═══ Material shown
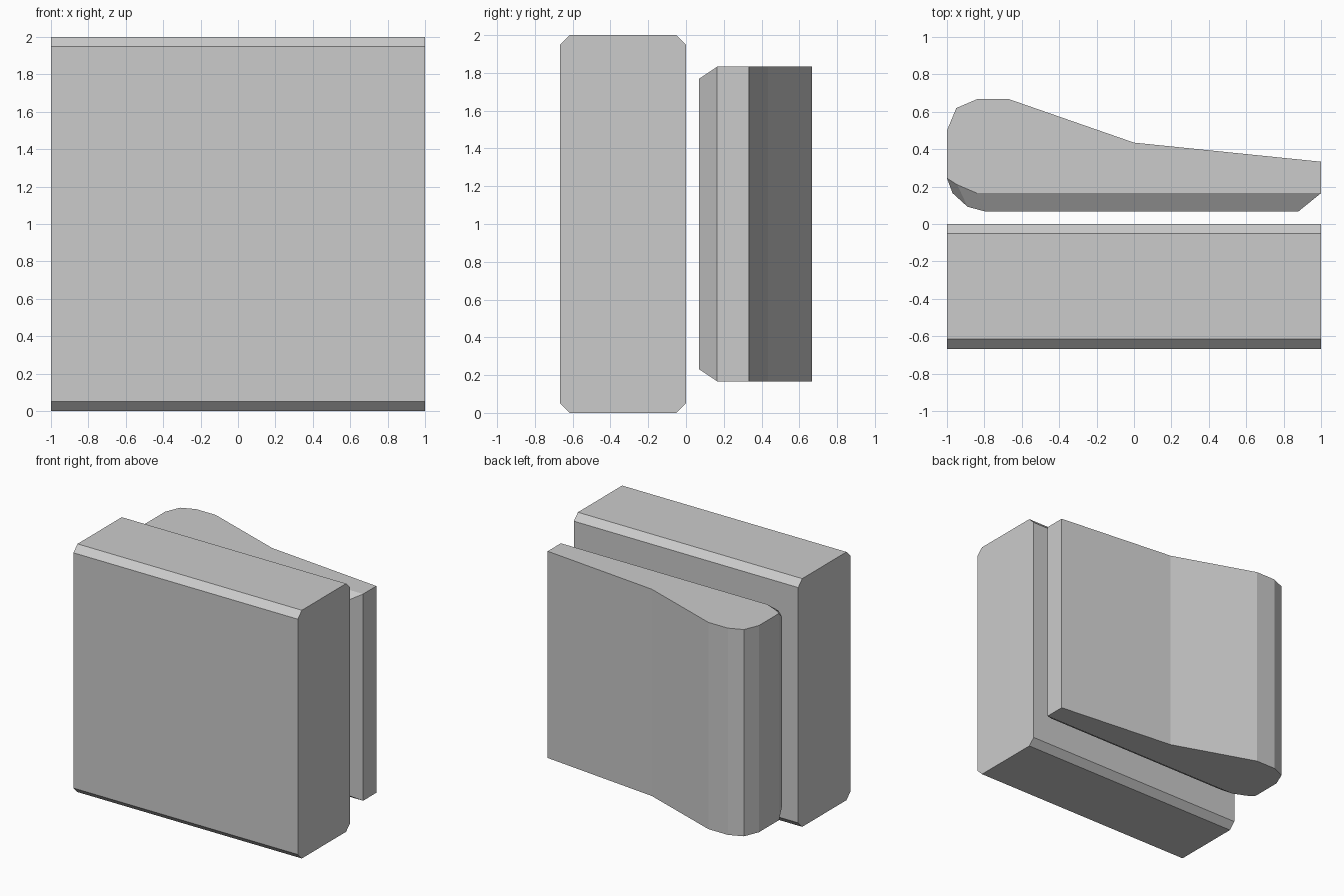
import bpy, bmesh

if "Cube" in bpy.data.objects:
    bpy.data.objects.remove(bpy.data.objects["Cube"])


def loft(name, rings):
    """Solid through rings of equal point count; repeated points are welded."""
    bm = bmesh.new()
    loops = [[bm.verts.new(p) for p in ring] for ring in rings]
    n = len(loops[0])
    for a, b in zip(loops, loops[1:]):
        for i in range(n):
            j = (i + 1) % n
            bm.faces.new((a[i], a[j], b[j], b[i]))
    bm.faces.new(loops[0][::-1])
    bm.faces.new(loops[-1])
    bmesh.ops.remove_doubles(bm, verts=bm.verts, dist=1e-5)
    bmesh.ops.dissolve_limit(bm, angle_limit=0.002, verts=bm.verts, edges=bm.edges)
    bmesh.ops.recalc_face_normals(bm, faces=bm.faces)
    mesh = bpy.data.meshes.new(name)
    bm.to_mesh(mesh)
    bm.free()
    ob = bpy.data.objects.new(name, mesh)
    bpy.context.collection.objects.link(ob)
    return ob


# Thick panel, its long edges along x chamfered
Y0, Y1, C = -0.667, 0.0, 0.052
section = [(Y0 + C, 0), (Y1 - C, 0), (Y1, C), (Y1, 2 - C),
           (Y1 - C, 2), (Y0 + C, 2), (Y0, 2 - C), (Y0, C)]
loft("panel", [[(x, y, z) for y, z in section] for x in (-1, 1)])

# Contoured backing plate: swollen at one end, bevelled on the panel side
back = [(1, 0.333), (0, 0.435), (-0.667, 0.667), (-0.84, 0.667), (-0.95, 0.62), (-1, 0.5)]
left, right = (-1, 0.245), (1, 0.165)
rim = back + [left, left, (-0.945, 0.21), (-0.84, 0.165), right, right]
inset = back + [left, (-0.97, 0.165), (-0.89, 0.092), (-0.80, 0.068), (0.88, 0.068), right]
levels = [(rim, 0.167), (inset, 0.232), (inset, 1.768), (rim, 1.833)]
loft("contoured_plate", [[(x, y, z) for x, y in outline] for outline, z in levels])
══════
═══ Material shown
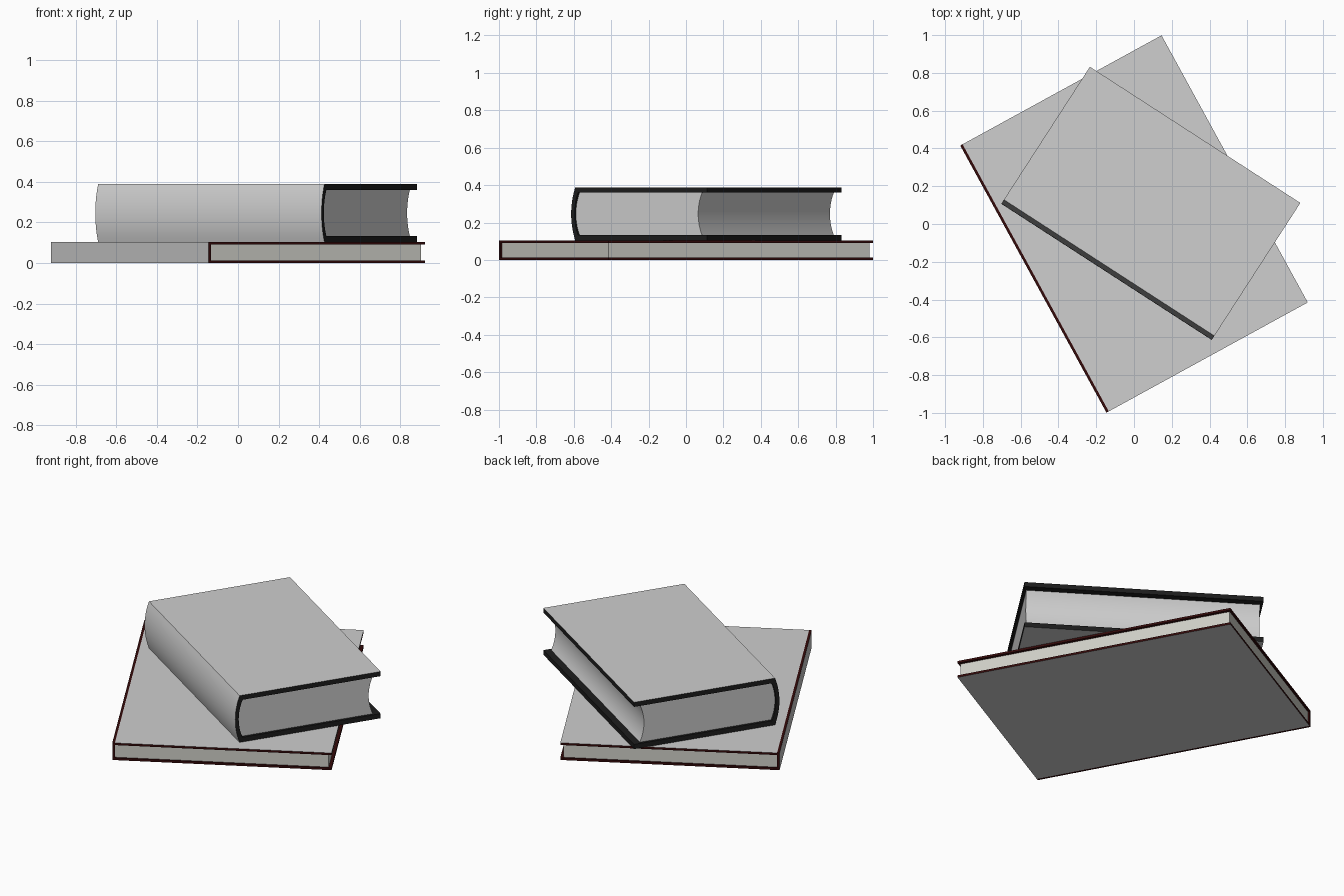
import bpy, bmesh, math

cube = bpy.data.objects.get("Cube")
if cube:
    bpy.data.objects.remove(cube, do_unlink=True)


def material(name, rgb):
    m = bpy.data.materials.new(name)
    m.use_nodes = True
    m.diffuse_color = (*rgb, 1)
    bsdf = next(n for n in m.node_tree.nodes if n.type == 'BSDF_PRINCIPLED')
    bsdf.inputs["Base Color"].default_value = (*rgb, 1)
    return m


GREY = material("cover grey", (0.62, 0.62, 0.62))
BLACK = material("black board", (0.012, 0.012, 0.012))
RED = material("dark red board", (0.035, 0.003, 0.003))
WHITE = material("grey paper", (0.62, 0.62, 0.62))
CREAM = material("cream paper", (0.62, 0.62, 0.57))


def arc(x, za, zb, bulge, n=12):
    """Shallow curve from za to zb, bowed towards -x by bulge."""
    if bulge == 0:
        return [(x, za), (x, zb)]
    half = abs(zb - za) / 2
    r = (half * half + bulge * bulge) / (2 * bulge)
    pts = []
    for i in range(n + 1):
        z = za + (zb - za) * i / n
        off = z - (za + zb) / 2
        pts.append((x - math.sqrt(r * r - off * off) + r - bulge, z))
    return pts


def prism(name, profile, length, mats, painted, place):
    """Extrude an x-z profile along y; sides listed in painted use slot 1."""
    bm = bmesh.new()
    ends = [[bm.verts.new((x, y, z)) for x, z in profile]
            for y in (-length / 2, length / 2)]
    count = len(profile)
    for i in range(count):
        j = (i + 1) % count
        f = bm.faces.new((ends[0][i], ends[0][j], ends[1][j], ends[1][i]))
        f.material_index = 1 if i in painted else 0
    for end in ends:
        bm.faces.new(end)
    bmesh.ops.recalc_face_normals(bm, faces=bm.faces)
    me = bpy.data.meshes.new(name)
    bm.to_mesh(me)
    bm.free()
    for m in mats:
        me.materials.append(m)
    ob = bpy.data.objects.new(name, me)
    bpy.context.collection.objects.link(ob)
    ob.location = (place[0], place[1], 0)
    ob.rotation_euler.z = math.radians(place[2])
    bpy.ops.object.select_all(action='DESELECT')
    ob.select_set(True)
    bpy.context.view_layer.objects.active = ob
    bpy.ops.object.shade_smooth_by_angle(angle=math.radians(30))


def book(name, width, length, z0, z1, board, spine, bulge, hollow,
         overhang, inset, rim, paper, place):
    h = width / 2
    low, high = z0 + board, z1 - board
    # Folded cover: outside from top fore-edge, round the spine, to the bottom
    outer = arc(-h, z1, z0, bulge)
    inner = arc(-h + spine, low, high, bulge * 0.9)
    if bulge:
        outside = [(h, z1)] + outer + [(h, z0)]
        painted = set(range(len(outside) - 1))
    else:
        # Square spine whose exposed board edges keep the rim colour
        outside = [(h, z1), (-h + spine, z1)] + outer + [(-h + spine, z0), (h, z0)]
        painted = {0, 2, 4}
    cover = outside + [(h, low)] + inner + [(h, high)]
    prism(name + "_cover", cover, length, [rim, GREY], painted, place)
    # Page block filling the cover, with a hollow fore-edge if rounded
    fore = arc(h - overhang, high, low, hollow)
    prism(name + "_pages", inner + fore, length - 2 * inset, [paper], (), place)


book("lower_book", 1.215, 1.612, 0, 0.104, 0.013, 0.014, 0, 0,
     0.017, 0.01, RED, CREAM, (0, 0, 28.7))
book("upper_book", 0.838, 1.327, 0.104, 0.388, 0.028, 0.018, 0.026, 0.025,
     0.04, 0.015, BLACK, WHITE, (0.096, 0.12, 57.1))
══════
• **Work required**: Scan the material above for "loops". Copy every line where it appears.

• **Result of the task**:
    loops = [[bm.verts.new(p) for p in ring] for ring in rings]
    n = len(loops[0])
    for a, b in zip(loops, loops[1:]):
    bm.faces.new(loops[0][::-1])
    bm.faces.new(loops[-1])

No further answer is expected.